UPS (Stock Quote: UPS), previously known for its delivery agents clad in brown short-pants and more recently known for its annoyingly catchy “logistics” jingle, announced a new set of features Monday it calls “My Choice”, which will give package recipients an alert via phone, SMS, or email naming a two-hour time slot for their delivery the day before it is made. If they’re not home at the time, they can also electronically sign for that delivery via phone, SMS or email and indicate where they want the package left. The program will start on Oct. 3.

In addition to those free features, for an extra $5 customers can reschedule a delivery for a more convenient time or re-route the package to a different address or UPS store. UPS CEO Scott Davis explained the move as a way to keep up with changing customer expectations in the age of digital shopping.
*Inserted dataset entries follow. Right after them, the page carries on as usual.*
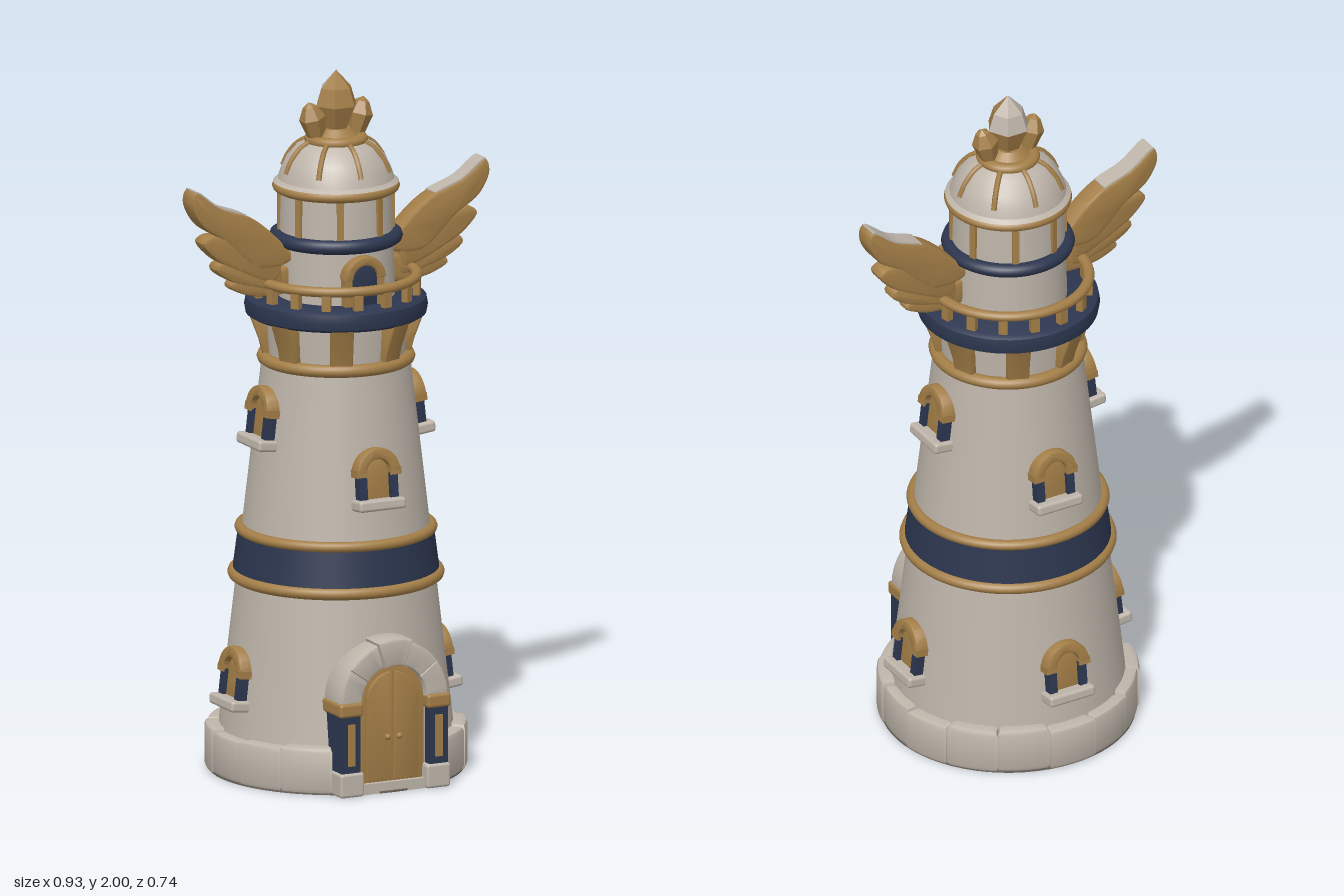
import * as THREE from 'three';
import { toCreasedNormals } from 'three/addons/utils/BufferGeometryUtils.js';
import { RoundedBoxGeometry } from 'three/addons/geometries/RoundedBoxGeometry.js';

const paint = (name, color) => {
  const m = new THREE.MeshStandardMaterial({ color });
  m.name = name;
  return m;
};

export function createModel() {
  const stone = paint('stone', 0xbeb5aa);
  const gold = paint('gold', 0xa37e47);
  const navy = paint('navy', 0x2c364f);
  const dark = paint('darkUnderside', 0x6e655e);
  const root = new THREE.Group();
  root.name = 'lighthouse';

  // ---- helpers ----
  const add = (parent, name, geo, mat, x = 0, y = 0, z = 0) => {
    const m = new THREE.Mesh(geo, mat);
    m.name = name;
    m.position.set(x, y, z);
    parent.add(m);
    return m;
  };
  const group = (parent, name, angle = 0) => {
    const g = new THREE.Group();
    g.name = name;
    g.rotation.y = angle;
    parent.add(g);
    return g;
  };
  const box = (w, h, d) => new THREE.BoxGeometry(w, h, d);
  const softBox = (w, h, d) => new RoundedBoxGeometry(w, h, d, 2, 0.009);
  const vectors = pts => pts.map(p => new THREE.Vector2(...p));
  // Bevelled slab that keeps its outline, from z = 0 to z = depth
  const slab = (shape, depth, b = 0.008, curveSegments = 10) => {
    const g = new THREE.ExtrudeGeometry(shape, {
      depth: depth - 2 * b, bevelEnabled: true, bevelThickness: b, bevelSize: b,
      bevelOffset: -b, bevelSegments: 2, curveSegments });
    return toCreasedNormals(g.translate(0, 0, b), 0.7);
  };
  const sector = (r0, r1, a0, a1) => {
    const s = new THREE.Shape();
    s.absarc(0, 0, r1, a0, a1, false);
    s.absarc(0, 0, r0, a1, a0, true);
    s.closePath();
    return s;
  };
  // Round-topped panel standing on y = 0
  const archPanel = (halfWidth, springY) => {
    const s = new THREE.Shape();
    s.moveTo(-halfWidth, 0);
    s.lineTo(halfWidth, 0);
    s.lineTo(halfWidth, springY);
    s.absarc(0, springY, halfWidth, 0, Math.PI, false);
    s.closePath();
    return s;
  };
  const lathe = (pts, seg = 64) =>
    toCreasedNormals(new THREE.LatheGeometry(vectors(pts), seg), 0.6);
  const ring = (name, r, y, tube, height, mat) => {
    const m = add(root, name, new THREE.TorusGeometry(r, tube, 10, 64), mat, 0, y);
    m.rotation.x = Math.PI / 2;
    m.scale.z = height / (2 * tube);
  };
  const wallR = y => 0.343 - 0.115 * y;

  // ---- tower and bands ----
  add(root, 'towerWall', new THREE.CylinderGeometry(wallR(1.18), wallR(0), 1.18, 64), stone, 0, 0.59);
  add(root, 'blueBand', new THREE.CylinderGeometry(0.274, 0.291, 0.13, 64), navy, 0, 0.622);
  ring('lowerBandRing', 0.285, 0.56, 0.019, 0.034, gold);
  ring('upperBandRing', 0.267, 0.69, 0.017, 0.03, gold);

  // ---- foundation stones, open at the door ----
  const count = 13, gap = 0.5, step = (2 * Math.PI - 2 * gap) / count;
  for (let i = 0; i < count; i++) {
    const a = -Math.PI / 2 + gap + i * step;
    const r = 0.364 + 0.004 * Math.sin(i * 2.3);
    const m = add(root, 'foundationStone', slab(sector(0.25, r, a, a + step),
      0.128 + 0.006 * Math.sin(i * 1.7), 0.014, 8), stone, 0, 0.002);
    m.rotation.x = -Math.PI / 2;
  }
  add(root, 'underside', new THREE.CylinderGeometry(0.358, 0.358, 0.006, 64), dark, 0, 0.003);

  // ---- entrance ----
  const door = group(root, 'entrance');
  add(door, 'doorSurround', slab(archPanel(0.112, 0.26), 0.085, 0.004), stone, 0, 0, 0.25);
  add(door, 'doorFrame', slab(archPanel(0.104, 0.255), 0.09, 0.005), gold, 0, 0.005, 0.25);
  for (const s of [-1, 1]) {
    // Half-arched door leaf
    const leaf = new THREE.Shape();
    leaf.moveTo(s * 0.004, 0);
    leaf.lineTo(s * 0.08, 0);
    leaf.lineTo(s * 0.08, 0.23);
    leaf.absarc(0, 0.23, 0.08, s > 0 ? 0 : Math.PI, Math.PI / 2 - s * 0.05, s < 0);
    leaf.closePath();
    add(door, 'doorLeaf', slab(leaf, 0.016, 0.004), gold, 0, 0.035, 0.336);
    add(door, 'doorHandle', new THREE.SphereGeometry(0.009, 10, 8), gold, s * 0.018, 0.16, 0.355);
    // Pillar
    add(door, 'pillarFoot', softBox(0.075, 0.07, 0.11), stone, s * 0.135, 0.035, 0.316);
    add(door, 'pillarShaft', box(0.058, 0.17, 0.1), navy, s * 0.137, 0.15, 0.314);
    add(door, 'pillarInlay', box(0.022, 0.12, 0.006), gold, s * 0.137, 0.15, 0.365);
    add(door, 'pillarCap', softBox(0.074, 0.04, 0.13), gold, s * 0.137, 0.25, 0.306);
  }
  for (let i = 0; i < 5; i++) {
    const a = i * Math.PI / 5, key = i === 2;
    add(door, 'archStone', slab(sector(0.1, key ? 0.177 : 0.168, a, a + Math.PI / 5),
      key ? 0.122 : 0.112, 0.007, 6), stone, 0, 0.265, 0.25);
  }
  add(door, 'doorstep', box(0.2, 0.03, 0.1), stone, 0, 0.015, 0.305);

  // ---- windows: [sill height, angle] ----
  const H = Math.PI / 2;
  const windows = [[0.79, 0], [0.79, 2 * H], [0.2, 2 * H], [0.2, H], [0.2, -H], [0.94, H], [0.94, -H]];
  for (const [y, angle] of windows) {
    const w = group(group(root, 'windowMount', angle), 'window');
    w.position.set(0, y, wallR(y));
    w.rotation.x = -0.115;
    add(w, 'windowSill', softBox(0.146, 0.032, 0.08), stone, 0, 0.016, 0.005);
    add(w, 'windowPane', slab(archPanel(0.042, 0.075), 0.04, 0.003), gold, 0, 0.03, -0.03);
    add(w, 'windowArch', slab(sector(0.036, 0.068, 0, Math.PI), 0.07, 0.007), gold, 0, 0.108, -0.04);
    for (const s of [-1, 1]) {
      add(w, 'windowPost', box(0.024, 0.075, 0.06), navy, s * 0.048, 0.067, -0.008);
      add(w, 'windowCap', box(0.034, 0.022, 0.068), gold, s * 0.053, 0.107, -0.006);
    }
  }

  // ---- gallery ----
  ring('galleryBaseRing', 0.202, 1.18, 0.02, 0.036, gold);
  add(root, 'galleryWall', new THREE.CylinderGeometry(0.2, 0.192, 0.14, 48), stone, 0, 1.245);
  const corbel = new THREE.Shape(vectors(
    [[0.16, 1.19], [0.207, 1.19], [0.217, 1.23], [0.245, 1.305], [0.16, 1.305]]));
  for (let i = 0; i < 8; i++) {
    const g = group(root, 'corbelMount', (i + 0.5) * Math.PI / 4);
    add(g, 'corbel', slab(corbel, 0.064, 0.006), gold, 0, 0, -0.032);
  }
  add(root, 'galleryDeck', lathe([[0, 1.3], [0.24, 1.3], [0.253, 1.308], [0.257, 1.33],
    [0.253, 1.352], [0.24, 1.36], [0, 1.36]]), navy);
  for (let i = 0; i < 16; i++) {
    const g = group(root, 'balusterMount', (i + 0.5) * Math.PI / 8);
    add(g, 'baluster', box(0.026, 0.06, 0.02), gold, 0, 1.385, 0.227);
  }
  ring('galleryRail', 0.226, 1.413, 0.016, 0.028, gold);

  // ---- lantern room ----
  add(root, 'lanternWall', new THREE.CylinderGeometry(0.155, 0.166, 0.33, 48), stone, 0, 1.515);
  ring('lanternBlueRing', 0.166, 1.527, 0.021, 0.04, navy);
  ring('lanternGoldRing', 0.16, 1.67, 0.019, 0.032, gold);
  add(root, 'lanternDoor', slab(archPanel(0.042, 0.08), 0.03, 0.003), navy, 0, 1.36, 0.147);
  add(root, 'lanternDoorArch', slab(sector(0.038, 0.064, 0, Math.PI), 0.05, 0.006), gold, 0, 1.437, 0.138);
  for (const s of [-1, 1])
    add(root, 'lanternDoorPost', box(0.022, 0.08, 0.04), gold, s * 0.05, 1.4, 0.16);

  // ---- dome flaring over its ring, with ribs ----
  const dome = [[0.176, 1.682], [0.163, 1.692], [0.156, 1.715], [0.14, 1.75], [0.11, 1.785], [0.07, 1.805]];
  add(root, 'dome', lathe(dome, 48), stone);
  const rib = new THREE.TubeGeometry(new THREE.CatmullRomCurve3(
    dome.slice(2).map(([r, y]) => new THREE.Vector3(0, y, r))), 12, 0.008, 6);
  for (let i = 0; i < 8; i++) {
    add(group(root, 'ribMount', i * Math.PI / 4), 'domeRib', rib, gold);
    add(group(root, 'mullionMount', (i + 0.5) * Math.PI / 4), 'lanternMullion',
      box(0.02, 0.13, 0.018), gold, 0, 1.6, 0.156);
  }

  // ---- crown and faceted finial, pale on its upper back facets ----
  ring('crownRing', 0.07, 1.803, 0.02, 0.03, gold);
  add(root, 'crownPlate', new THREE.CylinderGeometry(0.04, 0.072, 0.03, 24), gold, 0, 1.82);
  const gem = (pts, start = 0, sweep = 2 * Math.PI, sides = 6) => {
    const g = new THREE.LatheGeometry(vectors(pts), sides, start, sweep).toNonIndexed();
    g.computeVertexNormals();
    return g;
  };
  const gemTop = [[0.062, 1.9], [0.046, 1.95], [0, 2]];
  add(root, 'finialBase', gem([[0.024, 1.81], [0.062, 1.9]], H), gold);
  add(root, 'finialFront', gem(gemTop, -H, Math.PI, 3), gold);
  add(root, 'finialBack', gem(gemTop, H, Math.PI, 3), stone);
  for (const s of [-1, 1]) {
    const m = add(root, 'sideGem', gem([[0.024, 0], [0.038, 0.06], [0.02, 0.095], [0, 0.108]]), gold, s * 0.06, 1.81);
    m.rotation.z = -s * 0.24;
  }

  // ---- wings of four overlapping feathers, pale along the upper tip ----
  const feathers = [
    [[0.15, 1.48], [0.2, 1.545], [0.28, 1.61], [0.38, 1.65], [0.455, 1.7], [0.467, 1.665], [0.435, 1.602], [0.36, 1.55], [0.25, 1.46]],
    [[0.19, 1.5], [0.3, 1.545], [0.405, 1.568], [0.43, 1.55], [0.395, 1.505], [0.33, 1.465], [0.2, 1.42]],
    [[0.19, 1.47], [0.3, 1.48], [0.375, 1.488], [0.388, 1.47], [0.355, 1.44], [0.28, 1.41], [0.19, 1.4]],
    [[0.15, 1.45], [0.25, 1.44], [0.33, 1.432], [0.342, 1.415], [0.3, 1.39], [0.24, 1.377], [0.16, 1.385]],
  ];
  for (const [name, turn] of [['leftWing', 0], ['rightWing', Math.PI]]) {
    const wing = group(root, name, turn);
    feathers.forEach((pts, i) => {
      const curve = new THREE.CatmullRomCurve3(pts.map(([x, y]) => new THREE.Vector3(x, y, 0)), true);
      const line = curve.getPoints(54).slice(0, -1).map(p => [p.x, p.y]);
      const t = 0.07 - i * 0.007;
      add(wing, 'feather', slab(new THREE.Shape(vectors(line)), t, 0.01), gold, 0, 0, -t / 2);
      if (i > 0) return;
      const edge = line.slice(13, 25);
      const strip = [...edge.map(([x, y]) => [x, y + 0.003]), ...edge.reverse().map(([x, y]) => [x, y - 0.005])];
      add(wing, 'paleEdge', new THREE.ExtrudeGeometry(new THREE.Shape(vectors(strip)),
        { depth: 0.058, bevelEnabled: false }), stone, 0, 0, -0.029);
    });
  }
  return root;
}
"In the world of personalized commerce, producers no longer simply push goods through the supply chain,” Davis said at the launch event Wednesday. “Consumers pull whatever they want, when they want it and from whomever they choose. The power of the individual consumer has grown.”

With e-commerce reaching record levels during last year’s holiday shopping season, the company is hoping to cash in on this year’s take, while at the same time improving its bottom line with savings on fuel and storage costs. Indeed, as Davis said, one delivery attempt is better than three.

And, since no good product launch is complete without celebrity sponsorship, UPS is stretching its business model to the relationship between an NFL quarterback and his receiver, choosing lengendary quarterback Joe Montana as the face of the new service.

In the words of Davis, “in a sense, UPS is a quarterback and we’re ensuring that consumers – our receivers – have the best reception stats in the game.“

While we’re happy to see Joe Cool embark on what should hopefully be a less embarrassing sponsorship than his too-much-information endorsement of Hanes underwear, UPS will surely win some new fans regardless of who stars in the commercials.

Speaking of Joe Montana, check out MainStreet's roundup of the 10 Best Celebrity Spokesmen!